Extracted material:
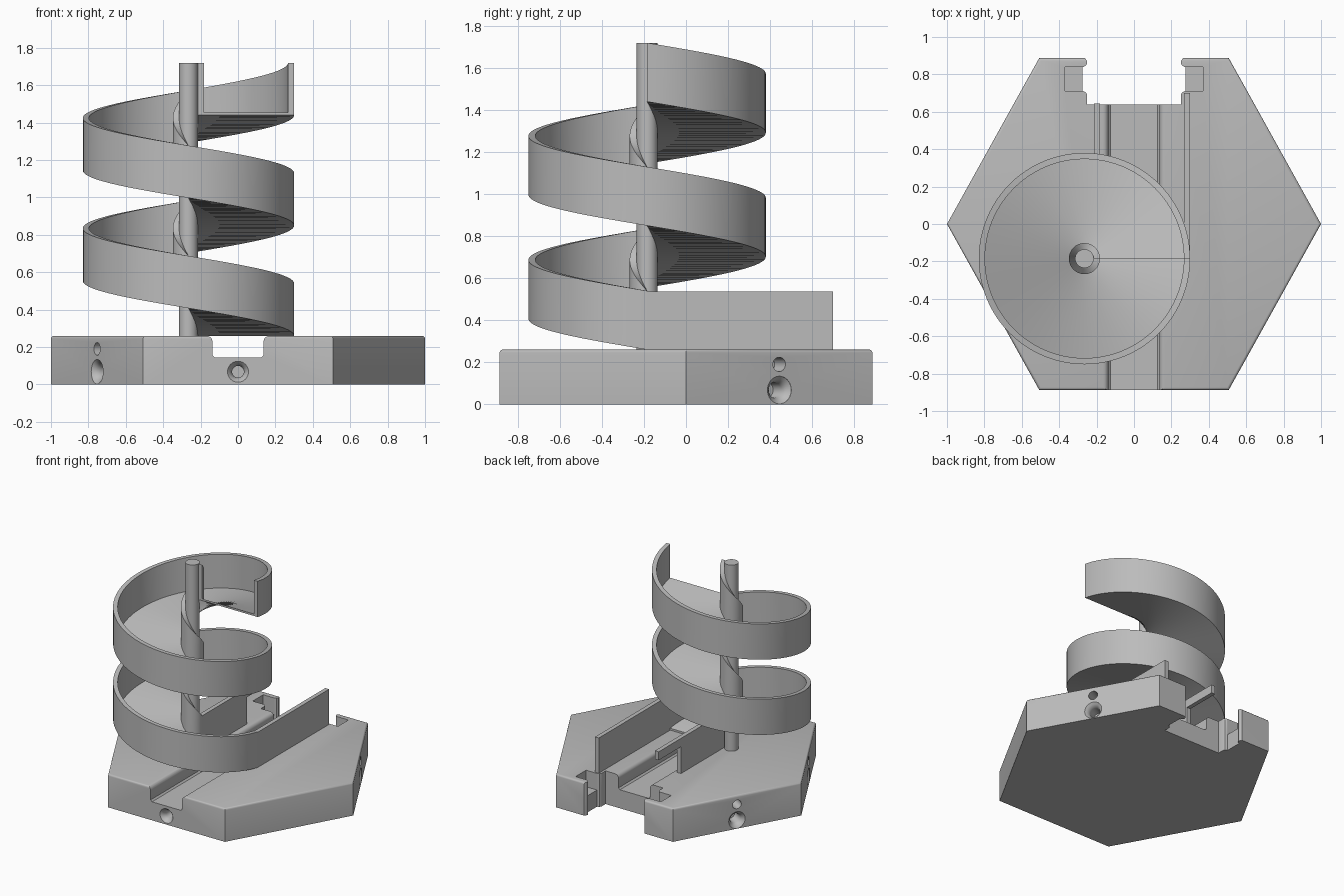
import bpy, bmesh, math
from mathutils import Vector, Matrix

if "Cube" in bpy.data.objects:
    bpy.data.objects.remove(bpy.data.objects["Cube"], do_unlink=True)

grey = bpy.data.materials.new("plain grey")
grey.use_nodes = True
grey.diffuse_color = (0.5, 0.5, 0.5, 1)
grey.node_tree.nodes["Principled BSDF"].inputs["Base Color"].default_value = grey.diffuse_color

AXIS = Vector((-0.265, -0.185, 0))
BASE_H, TOP, WALL_H = 0.26, 1.72, 0.28
R_OUT, R_POLE, THICK = 0.565, 0.05, 0.033


def finish(name, bm):
    bmesh.ops.recalc_face_normals(bm, faces=bm.faces)
    mesh = bpy.data.meshes.new(name)
    bm.to_mesh(mesh)
    bm.free()
    mesh.materials.append(grey)
    ob = bpy.data.objects.new(name, mesh)
    bpy.context.collection.objects.link(ob)
    return ob


def prism(bm, points, shift):
    """Extrude a closed outline of 3D points along a vector."""
    face = bm.faces.new([bm.verts.new(p) for p in points])
    ext = bmesh.ops.extrude_face_region(bm, geom=[face])
    verts = [v for v in ext["geom"] if isinstance(v, bmesh.types.BMVert)]
    bmesh.ops.translate(bm, verts=verts, vec=shift)


def cut(target, bm, name):
    cutter = finish(name, bm)
    cutter.hide_render = True
    mod = target.modifiers.new(name, "BOOLEAN")
    mod.operation, mod.solver, mod.object = "DIFFERENCE", "EXACT", cutter
    bpy.context.view_layer.objects.active = target
    bpy.ops.object.modifier_apply(modifier=name)
    bpy.data.objects.remove(cutter, do_unlink=True)


def smooth(ob):
    bpy.ops.object.select_all(action="DESELECT")
    ob.select_set(True)
    bpy.context.view_layer.objects.active = ob
    bpy.ops.object.shade_smooth_by_angle(angle=math.radians(32))


# Hexagonal base with softened upper rim
corners = [(1, 0), (0.507, 0.887), (-0.507, 0.887), (-1, 0), (-0.507, -0.887), (0.507, -0.887)]
bm = bmesh.new()
prism(bm, [(x, y, 0) for x, y in corners], (0, 0, BASE_H))
rim = [e for e in bm.edges if all(v.co.z > 0.2 for v in e.verts)]
bmesh.ops.bevel(bm, geom=rim, offset=0.014, segments=3, profile=0.5, affect="EDGES")
base = finish("hexagonal_base", bm)

# Straight channel with rounded shoulders
half = [(0.125, 0.145), (0.137, 0.157)]
for i in range(6):
    a = math.pi / 2 * i / 5
    half.append((0.167 - 0.03 * math.cos(a), 0.23 + 0.03 * math.sin(a)))
half.append((0.167, 0.4))
outline = half + [(-x, z) for x, z in reversed(half)]
bm = bmesh.new()
prism(bm, [(x, -1, z) for x, z in outline], (0, 1.8, 0))
cut(base, bm, "channel_cutter")


# Connector notch at the back: through slot, then deeper upper pockets
def notch(depth, z0):
    side = [(0.25, 0.64), (0.25, 0.69), (0.257, 0.703), (0.27, 0.71), (depth, 0.71),
            (depth, 0.84), (0.27, 0.84), (0.257, 0.847), (0.25, 0.86),
            (0.253, 0.875), (0.265, 0.89), (0.265, 1)]
    ring = side + [(-x, y) for x, y in reversed(side)]
    bm = bmesh.new()
    prism(bm, [(x, y, z0) for x, y in ring], (0, 0, 1))
    cut(base, bm, "notch_cutter")


notch(0.275, -0.1)
notch(0.37, 0.13)


# Countersunk sockets on the side faces
def bore(bm, origin, inward, rings):
    """Revolved cutter: rings are (radius, depth) pairs."""
    rot = Vector((0, 0, 1)).rotation_difference(inward).to_matrix()
    loops = []
    for r, d in rings:
        loops.append([bm.verts.new(origin + rot @ Vector((r * math.cos(t), r * math.sin(t), d)))
                      for t in [math.tau * k / 32 for k in range(32)]])
    for a, b in zip(loops, loops[1:]):
        for k in range(32):
            n = (k + 1) % 32
            bm.faces.new((a[k], a[n], b[n], b[k]))
    bm.faces.new(loops[0])
    bm.faces.new(loops[-1])


SOCKET = [(0.066, -0.03), (0.066, 0), (0.052, 0.012), (0.042, 0.027), (0.037, 0.045), (0.037, 0.12)]
PIN = [(0.034, -0.03), (0.034, 0.1)]
for i in (0, 2, 3, 4):
    a, b = (Vector((*corners[j % 6], 0)) for j in (i, i + 1))
    mid = (a + b) / 2
    inward = -mid.normalized()
    if i == 4:
        i_front = True
    else:
        i_front = False
    if abs(mid.x) < 0.01 and mid.y > 0:
        continue
    bm = bmesh.new()
    shrink = 0.85 if i_front else 1
    bore(bm, mid + Vector((0, 0, 0.068)), inward, [(r * shrink, d) for r, d in SOCKET])
    if not i_front:
        bore(bm, mid + Vector((0, 0, 0.19)), inward, PIN)
    cut(base, bm, "socket_cutter")
smooth(base)

# Central pole
bm = bmesh.new()
bmesh.ops.create_cone(bm, cap_ends=True, segments=48, radius1=R_POLE, radius2=R_POLE,
                      depth=TOP - BASE_H + 0.02,
                      matrix=Matrix.Translation(AXIS + Vector((0, 0, (TOP + BASE_H - 0.02) / 2))))
smooth(finish("central_pole", bm))

# Spiral ramp: U-shaped section swept down two turns
r_in, floor_t = R_POLE - 0.006, 0.015
inner = R_POLE + THICK
section = [(r_in, 0), (R_OUT, 0), (R_OUT, WALL_H), (R_OUT - THICK, WALL_H),
           (R_OUT - THICK, floor_t), (inner, floor_t), (inner, WALL_H), (r_in, WALL_H)]
steps, turns = 192, 2
drop = TOP - WALL_H - BASE_H
bm = bmesh.new()
rings = []
for s in range(steps + 1):
    t = math.tau * turns * s / steps
    z = TOP - WALL_H - drop * s / steps
    rings.append([bm.verts.new(AXIS + Vector((r * math.cos(t), r * math.sin(t), z + h)))
                  for r, h in section])
for a, b in zip(rings, rings[1:]):
    for k in range(len(section)):
        n = (k + 1) % len(section)
        bm.faces.new((a[k], a[n], b[n], b[k]))
bm.faces.new(rings[0])
bm.faces.new(rings[-1])
smooth(finish("spiral_ramp", bm))

# Straight guide rails leading off the ramp
z0, z1, y0 = BASE_H - 0.005, BASE_H + WALL_H - 0.004, AXIS.y
rails = {
    "outer_rail": (AXIS.x + R_OUT - THICK, [(y0, z0), (0.7, z0), (0.7, z1), (y0, z1)]),
    "inner_rail": (AXIS.x + R_POLE, [(y0, z0), (0.37, z0), (0.37, 0.47), (0.645, 0.47),
                                     (0.645, z1), (y0, z1)]),
}
for name, (x, shape) in rails.items():
    bm = bmesh.new()
    prism(bm, [(x, y, z) for y, z in shape], (THICK, 0, 0))
    finish(name, bm)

Exercise brief:
Start at the top of the entries and repeat each line exactly, ending at the line that contains "prism(bm, [(x, y, 0)". Pictures are not part of the copy.

Solution to the problem:
import bpy, bmesh, math
from mathutils import Vector, Matrix

if "Cube" in bpy.data.objects:
    bpy.data.objects.remove(bpy.data.objects["Cube"], do_unlink=True)

grey = bpy.data.materials.new("plain grey")
grey.use_nodes = True
grey.diffuse_color = (0.5, 0.5, 0.5, 1)
grey.node_tree.nodes["Principled BSDF"].inputs["Base Color"].default_value = grey.diffuse_color

AXIS = Vector((-0.265, -0.185, 0))
BASE_H, TOP, WALL_H = 0.26, 1.72, 0.28
R_OUT, R_POLE, THICK = 0.565, 0.05, 0.033


def finish(name, bm):
    bmesh.ops.recalc_face_normals(bm, faces=bm.faces)
    mesh = bpy.data.meshes.new(name)
    bm.to_mesh(mesh)
    bm.free()
    mesh.materials.append(grey)
    ob = bpy.data.objects.new(name, mesh)
    bpy.context.collection.objects.link(ob)
    return ob


def prism(bm, points, shift):
    """Extrude a closed outline of 3D points along a vector."""
    face = bm.faces.new([bm.verts.new(p) for p in points])
    ext = bmesh.ops.extrude_face_region(bm, geom=[face])
    verts = [v for v in ext["geom"] if isinstance(v, bmesh.types.BMVert)]
    bmesh.ops.translate(bm, verts=verts, vec=shift)


def cut(target, bm, name):
    cutter = finish(name, bm)
    cutter.hide_render = True
    mod = target.modifiers.new(name, "BOOLEAN")
    mod.operation, mod.solver, mod.object = "DIFFERENCE", "EXACT", cutter
    bpy.context.view_layer.objects.active = target
    bpy.ops.object.modifier_apply(modifier=name)
    bpy.data.objects.remove(cutter, do_unlink=True)


def smooth(ob):
    bpy.ops.object.select_all(action="DESELECT")
    ob.select_set(True)
    bpy.context.view_layer.objects.active = ob
    bpy.ops.object.shade_smooth_by_angle(angle=math.radians(32))


# Hexagonal base with softened upper rim
corners = [(1, 0), (0.507, 0.887), (-0.507, 0.887), (-1, 0), (-0.507, -0.887), (0.507, -0.887)]
bm = bmesh.new()
prism(bm, [(x, y, 0) for x, y in corners], (0, 0, BASE_H))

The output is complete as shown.